(Task) Every line of the material must be given again verbatim. Skip the images.

(Records for this task)
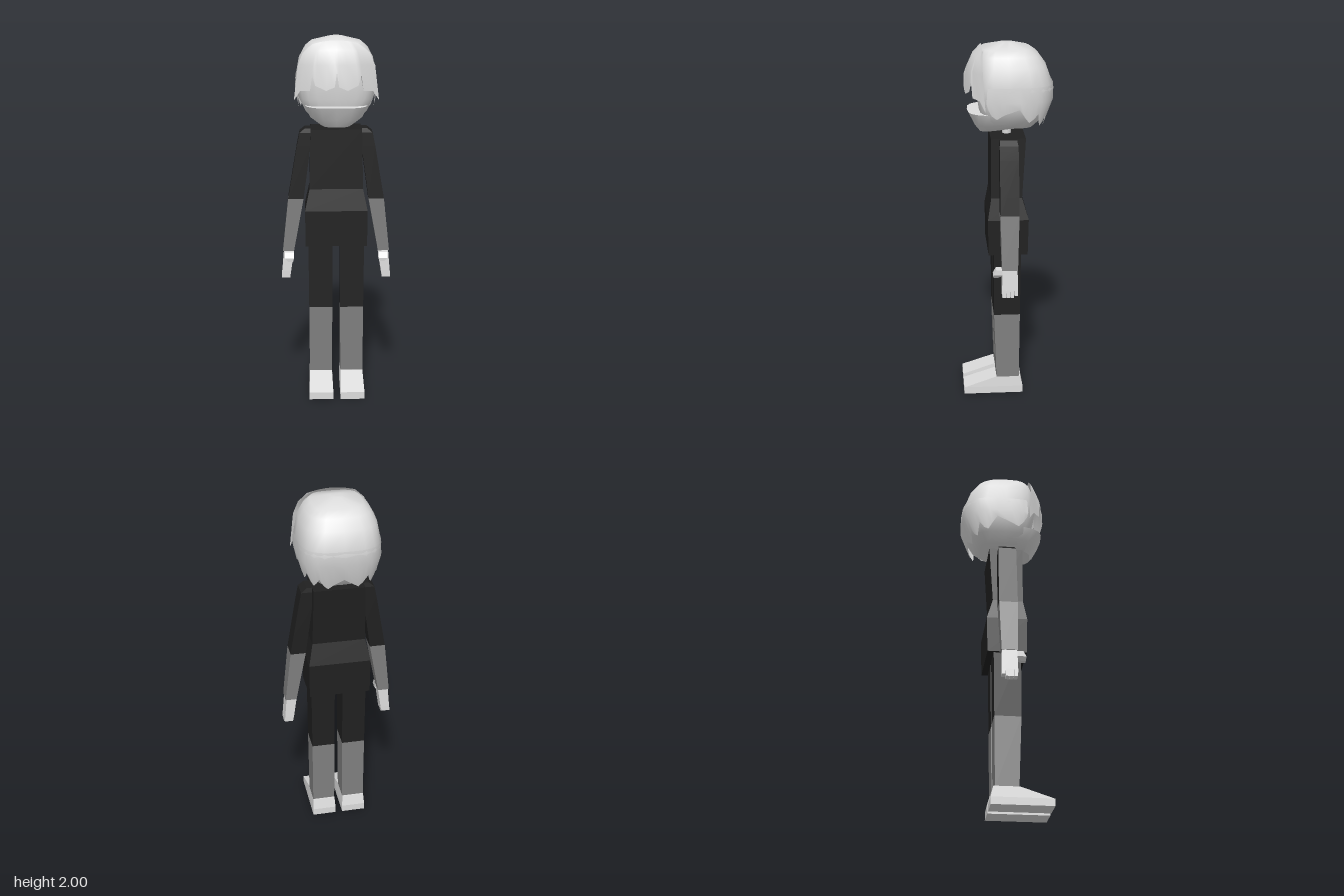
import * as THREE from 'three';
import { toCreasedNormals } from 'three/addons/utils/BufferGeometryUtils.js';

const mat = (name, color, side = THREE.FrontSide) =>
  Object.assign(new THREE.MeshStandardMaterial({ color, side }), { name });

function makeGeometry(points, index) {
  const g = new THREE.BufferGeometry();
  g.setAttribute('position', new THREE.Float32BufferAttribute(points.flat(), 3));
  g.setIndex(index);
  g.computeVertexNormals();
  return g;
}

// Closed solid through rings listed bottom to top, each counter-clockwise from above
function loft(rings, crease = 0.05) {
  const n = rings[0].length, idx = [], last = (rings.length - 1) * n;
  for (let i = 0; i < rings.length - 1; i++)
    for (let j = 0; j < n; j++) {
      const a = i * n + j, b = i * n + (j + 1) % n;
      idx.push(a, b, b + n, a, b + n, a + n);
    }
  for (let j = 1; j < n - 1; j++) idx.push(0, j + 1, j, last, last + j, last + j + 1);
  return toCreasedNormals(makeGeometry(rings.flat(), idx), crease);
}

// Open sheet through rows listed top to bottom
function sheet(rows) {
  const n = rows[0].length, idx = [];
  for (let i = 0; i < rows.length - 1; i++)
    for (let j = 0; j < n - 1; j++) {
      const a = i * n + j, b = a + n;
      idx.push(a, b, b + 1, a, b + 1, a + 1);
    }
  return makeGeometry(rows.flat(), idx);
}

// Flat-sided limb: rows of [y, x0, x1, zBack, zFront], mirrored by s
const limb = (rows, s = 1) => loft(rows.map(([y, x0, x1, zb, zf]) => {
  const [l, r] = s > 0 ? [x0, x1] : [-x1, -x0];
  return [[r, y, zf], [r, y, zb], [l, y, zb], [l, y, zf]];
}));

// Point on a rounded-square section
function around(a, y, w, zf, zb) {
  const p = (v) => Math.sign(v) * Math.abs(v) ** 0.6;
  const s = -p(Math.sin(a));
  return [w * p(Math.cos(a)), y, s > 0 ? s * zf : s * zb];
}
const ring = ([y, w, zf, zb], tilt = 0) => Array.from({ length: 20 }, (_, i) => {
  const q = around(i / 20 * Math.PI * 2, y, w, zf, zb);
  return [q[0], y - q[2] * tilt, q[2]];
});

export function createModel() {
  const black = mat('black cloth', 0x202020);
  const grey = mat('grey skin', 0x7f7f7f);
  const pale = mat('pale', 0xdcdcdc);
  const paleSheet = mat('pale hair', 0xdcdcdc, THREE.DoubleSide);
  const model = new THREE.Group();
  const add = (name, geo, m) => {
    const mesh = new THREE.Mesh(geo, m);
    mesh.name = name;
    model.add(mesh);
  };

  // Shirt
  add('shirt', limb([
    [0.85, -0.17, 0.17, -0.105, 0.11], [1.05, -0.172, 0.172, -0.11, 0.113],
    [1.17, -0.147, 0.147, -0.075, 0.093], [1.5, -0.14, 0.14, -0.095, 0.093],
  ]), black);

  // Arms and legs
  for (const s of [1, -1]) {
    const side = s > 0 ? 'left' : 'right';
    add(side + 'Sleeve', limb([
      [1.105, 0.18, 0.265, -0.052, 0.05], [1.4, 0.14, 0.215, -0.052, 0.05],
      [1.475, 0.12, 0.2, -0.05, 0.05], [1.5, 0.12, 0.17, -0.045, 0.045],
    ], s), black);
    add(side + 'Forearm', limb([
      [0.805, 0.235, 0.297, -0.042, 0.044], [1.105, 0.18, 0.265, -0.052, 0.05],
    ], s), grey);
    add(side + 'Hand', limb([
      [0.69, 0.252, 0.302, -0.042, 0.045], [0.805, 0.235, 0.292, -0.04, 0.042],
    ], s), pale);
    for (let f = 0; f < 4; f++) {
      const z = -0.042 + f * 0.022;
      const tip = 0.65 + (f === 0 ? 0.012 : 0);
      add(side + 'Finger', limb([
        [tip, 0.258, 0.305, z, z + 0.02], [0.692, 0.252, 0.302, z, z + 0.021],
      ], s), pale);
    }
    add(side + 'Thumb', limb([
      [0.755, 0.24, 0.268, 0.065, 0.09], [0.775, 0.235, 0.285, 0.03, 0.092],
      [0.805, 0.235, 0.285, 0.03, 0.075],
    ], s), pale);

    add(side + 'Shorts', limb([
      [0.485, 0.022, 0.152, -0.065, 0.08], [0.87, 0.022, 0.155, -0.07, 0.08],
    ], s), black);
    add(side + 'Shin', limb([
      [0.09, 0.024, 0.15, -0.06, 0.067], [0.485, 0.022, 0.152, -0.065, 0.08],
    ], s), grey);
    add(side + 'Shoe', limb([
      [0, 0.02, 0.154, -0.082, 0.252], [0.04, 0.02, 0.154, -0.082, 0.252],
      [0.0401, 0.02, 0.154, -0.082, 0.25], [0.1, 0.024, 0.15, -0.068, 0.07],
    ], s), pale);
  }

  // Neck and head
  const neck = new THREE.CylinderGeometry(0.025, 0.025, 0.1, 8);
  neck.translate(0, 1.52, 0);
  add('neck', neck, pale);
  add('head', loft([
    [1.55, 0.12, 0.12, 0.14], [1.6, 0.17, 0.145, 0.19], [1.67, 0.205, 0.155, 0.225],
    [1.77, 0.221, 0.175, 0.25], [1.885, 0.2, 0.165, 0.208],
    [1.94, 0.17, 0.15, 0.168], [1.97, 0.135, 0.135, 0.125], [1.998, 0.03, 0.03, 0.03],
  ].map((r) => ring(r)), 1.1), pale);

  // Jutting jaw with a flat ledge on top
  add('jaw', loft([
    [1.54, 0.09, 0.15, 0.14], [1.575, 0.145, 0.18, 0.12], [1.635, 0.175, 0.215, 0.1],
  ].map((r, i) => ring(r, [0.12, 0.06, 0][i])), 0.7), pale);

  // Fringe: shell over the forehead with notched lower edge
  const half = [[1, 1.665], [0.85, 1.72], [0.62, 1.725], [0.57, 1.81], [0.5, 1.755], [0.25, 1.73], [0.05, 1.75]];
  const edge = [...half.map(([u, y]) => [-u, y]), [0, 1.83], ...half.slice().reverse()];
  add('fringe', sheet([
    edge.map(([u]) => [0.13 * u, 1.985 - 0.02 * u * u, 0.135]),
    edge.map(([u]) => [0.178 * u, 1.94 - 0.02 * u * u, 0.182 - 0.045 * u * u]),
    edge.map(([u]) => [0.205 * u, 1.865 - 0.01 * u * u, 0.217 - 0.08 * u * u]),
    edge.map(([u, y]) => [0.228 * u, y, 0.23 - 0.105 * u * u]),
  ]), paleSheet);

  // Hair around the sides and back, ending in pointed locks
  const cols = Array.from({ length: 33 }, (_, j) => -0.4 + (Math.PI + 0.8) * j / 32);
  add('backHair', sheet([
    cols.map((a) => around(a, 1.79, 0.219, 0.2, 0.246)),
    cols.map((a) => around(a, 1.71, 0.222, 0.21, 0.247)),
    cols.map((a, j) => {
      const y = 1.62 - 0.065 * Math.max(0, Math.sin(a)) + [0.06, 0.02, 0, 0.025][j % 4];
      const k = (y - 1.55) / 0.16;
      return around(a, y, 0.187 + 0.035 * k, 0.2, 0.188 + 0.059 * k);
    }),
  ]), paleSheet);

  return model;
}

(Reply)
import * as THREE from 'three';
import { toCreasedNormals } from 'three/addons/utils/BufferGeometryUtils.js';

const mat = (name, color, side = THREE.FrontSide) =>
  Object.assign(new THREE.MeshStandardMaterial({ color, side }), { name });

function makeGeometry(points, index) {
  const g = new THREE.BufferGeometry();
  g.setAttribute('position', new THREE.Float32BufferAttribute(points.flat(), 3));
  g.setIndex(index);
  g.computeVertexNormals();
  return g;
}

// Closed solid through rings listed bottom to top, each counter-clockwise from above
function loft(rings, crease = 0.05) {
  const n = rings[0].length, idx = [], last = (rings.length - 1) * n;
  for (let i = 0; i < rings.length - 1; i++)
    for (let j = 0; j < n; j++) {
      const a = i * n + j, b = i * n + (j + 1) % n;
      idx.push(a, b, b + n, a, b + n, a + n);
    }
  for (let j = 1; j < n - 1; j++) idx.push(0, j + 1, j, last, last + j, last + j + 1);
  return toCreasedNormals(makeGeometry(rings.flat(), idx), crease);
}

// Open sheet through rows listed top to bottom
function sheet(rows) {
  const n = rows[0].length, idx = [];
  for (let i = 0; i < rows.length - 1; i++)
    for (let j = 0; j < n - 1; j++) {
      const a = i * n + j, b = a + n;
      idx.push(a, b, b + 1, a, b + 1, a + 1);
    }
  return makeGeometry(rows.flat(), idx);
}

// Flat-sided limb: rows of [y, x0, x1, zBack, zFront], mirrored by s
const limb = (rows, s = 1) => loft(rows.map(([y, x0, x1, zb, zf]) => {
  const [l, r] = s > 0 ? [x0, x1] : [-x1, -x0];
  return [[r, y, zf], [r, y, zb], [l, y, zb], [l, y, zf]];
}));

// Point on a rounded-square section
function around(a, y, w, zf, zb) {
  const p = (v) => Math.sign(v) * Math.abs(v) ** 0.6;
  const s = -p(Math.sin(a));
  return [w * p(Math.cos(a)), y, s > 0 ? s * zf : s * zb];
}
const ring = ([y, w, zf, zb], tilt = 0) => Array.from({ length: 20 }, (_, i) => {
  const q = around(i / 20 * Math.PI * 2, y, w, zf, zb);
  return [q[0], y - q[2] * tilt, q[2]];
});

export function createModel() {
  const black = mat('black cloth', 0x202020);
  const grey = mat('grey skin', 0x7f7f7f);
  const pale = mat('pale', 0xdcdcdc);
  const paleSheet = mat('pale hair', 0xdcdcdc, THREE.DoubleSide);
  const model = new THREE.Group();
  const add = (name, geo, m) => {
    const mesh = new THREE.Mesh(geo, m);
    mesh.name = name;
    model.add(mesh);
  };

  // Shirt
  add('shirt', limb([
    [0.85, -0.17, 0.17, -0.105, 0.11], [1.05, -0.172, 0.172, -0.11, 0.113],
    [1.17, -0.147, 0.147, -0.075, 0.093], [1.5, -0.14, 0.14, -0.095, 0.093],
  ]), black);

  // Arms and legs
  for (const s of [1, -1]) {
    const side = s > 0 ? 'left' : 'right';
    add(side + 'Sleeve', limb([
      [1.105, 0.18, 0.265, -0.052, 0.05], [1.4, 0.14, 0.215, -0.052, 0.05],
      [1.475, 0.12, 0.2, -0.05, 0.05], [1.5, 0.12, 0.17, -0.045, 0.045],
    ], s), black);
    add(side + 'Forearm', limb([
      [0.805, 0.235, 0.297, -0.042, 0.044], [1.105, 0.18, 0.265, -0.052, 0.05],
    ], s), grey);
    add(side + 'Hand', limb([
      [0.69, 0.252, 0.302, -0.042, 0.045], [0.805, 0.235, 0.292, -0.04, 0.042],
    ], s), pale);
    for (let f = 0; f < 4; f++) {
      const z = -0.042 + f * 0.022;
      const tip = 0.65 + (f === 0 ? 0.012 : 0);
      add(side + 'Finger', limb([
        [tip, 0.258, 0.305, z, z + 0.02], [0.692, 0.252, 0.302, z, z + 0.021],
      ], s), pale);
    }
    add(side + 'Thumb', limb([
      [0.755, 0.24, 0.268, 0.065, 0.09], [0.775, 0.235, 0.285, 0.03, 0.092],
      [0.805, 0.235, 0.285, 0.03, 0.075],
    ], s), pale);

    add(side + 'Shorts', limb([
      [0.485, 0.022, 0.152, -0.065, 0.08], [0.87, 0.022, 0.155, -0.07, 0.08],
    ], s), black);
    add(side + 'Shin', limb([
      [0.09, 0.024, 0.15, -0.06, 0.067], [0.485, 0.022, 0.152, -0.065, 0.08],
    ], s), grey);
    add(side + 'Shoe', limb([
      [0, 0.02, 0.154, -0.082, 0.252], [0.04, 0.02, 0.154, -0.082, 0.252],
      [0.0401, 0.02, 0.154, -0.082, 0.25], [0.1, 0.024, 0.15, -0.068, 0.07],
    ], s), pale);
  }

  // Neck and head
  const neck = new THREE.CylinderGeometry(0.025, 0.025, 0.1, 8);
  neck.translate(0, 1.52, 0);
  add('neck', neck, pale);
  add('head', loft([
    [1.55, 0.12, 0.12, 0.14], [1.6, 0.17, 0.145, 0.19], [1.67, 0.205, 0.155, 0.225],
    [1.77, 0.221, 0.175, 0.25], [1.885, 0.2, 0.165, 0.208],
    [1.94, 0.17, 0.15, 0.168], [1.97, 0.135, 0.135, 0.125], [1.998, 0.03, 0.03, 0.03],
  ].map((r) => ring(r)), 1.1), pale);

  // Jutting jaw with a flat ledge on top
  add('jaw', loft([
    [1.54, 0.09, 0.15, 0.14], [1.575, 0.145, 0.18, 0.12], [1.635, 0.175, 0.215, 0.1],
  ].map((r, i) => ring(r, [0.12, 0.06, 0][i])), 0.7), pale);

  // Fringe: shell over the forehead with notched lower edge
  const half = [[1, 1.665], [0.85, 1.72], [0.62, 1.725], [0.57, 1.81], [0.5, 1.755], [0.25, 1.73], [0.05, 1.75]];
  const edge = [...half.map(([u, y]) => [-u, y]), [0, 1.83], ...half.slice().reverse()];
  add('fringe', sheet([
    edge.map(([u]) => [0.13 * u, 1.985 - 0.02 * u * u, 0.135]),
    edge.map(([u]) => [0.178 * u, 1.94 - 0.02 * u * u, 0.182 - 0.045 * u * u]),
    edge.map(([u]) => [0.205 * u, 1.865 - 0.01 * u * u, 0.217 - 0.08 * u * u]),
    edge.map(([u, y]) => [0.228 * u, y, 0.23 - 0.105 * u * u]),
  ]), paleSheet);

  // Hair around the sides and back, ending in pointed locks
  const cols = Array.from({ length: 33 }, (_, j) => -0.4 + (Math.PI + 0.8) * j / 32);
  add('backHair', sheet([
    cols.map((a) => around(a, 1.79, 0.219, 0.2, 0.246)),
    cols.map((a) => around(a, 1.71, 0.222, 0.21, 0.247)),
    cols.map((a, j) => {
      const y = 1.62 - 0.065 * Math.max(0, Math.sin(a)) + [0.06, 0.02, 0, 0.025][j % 4];
      const k = (y - 1.55) / 0.16;
      return around(a, y, 0.187 + 0.035 * k, 0.2, 0.188 + 0.059 * k);
    }),
  ]), paleSheet);

  return model;
}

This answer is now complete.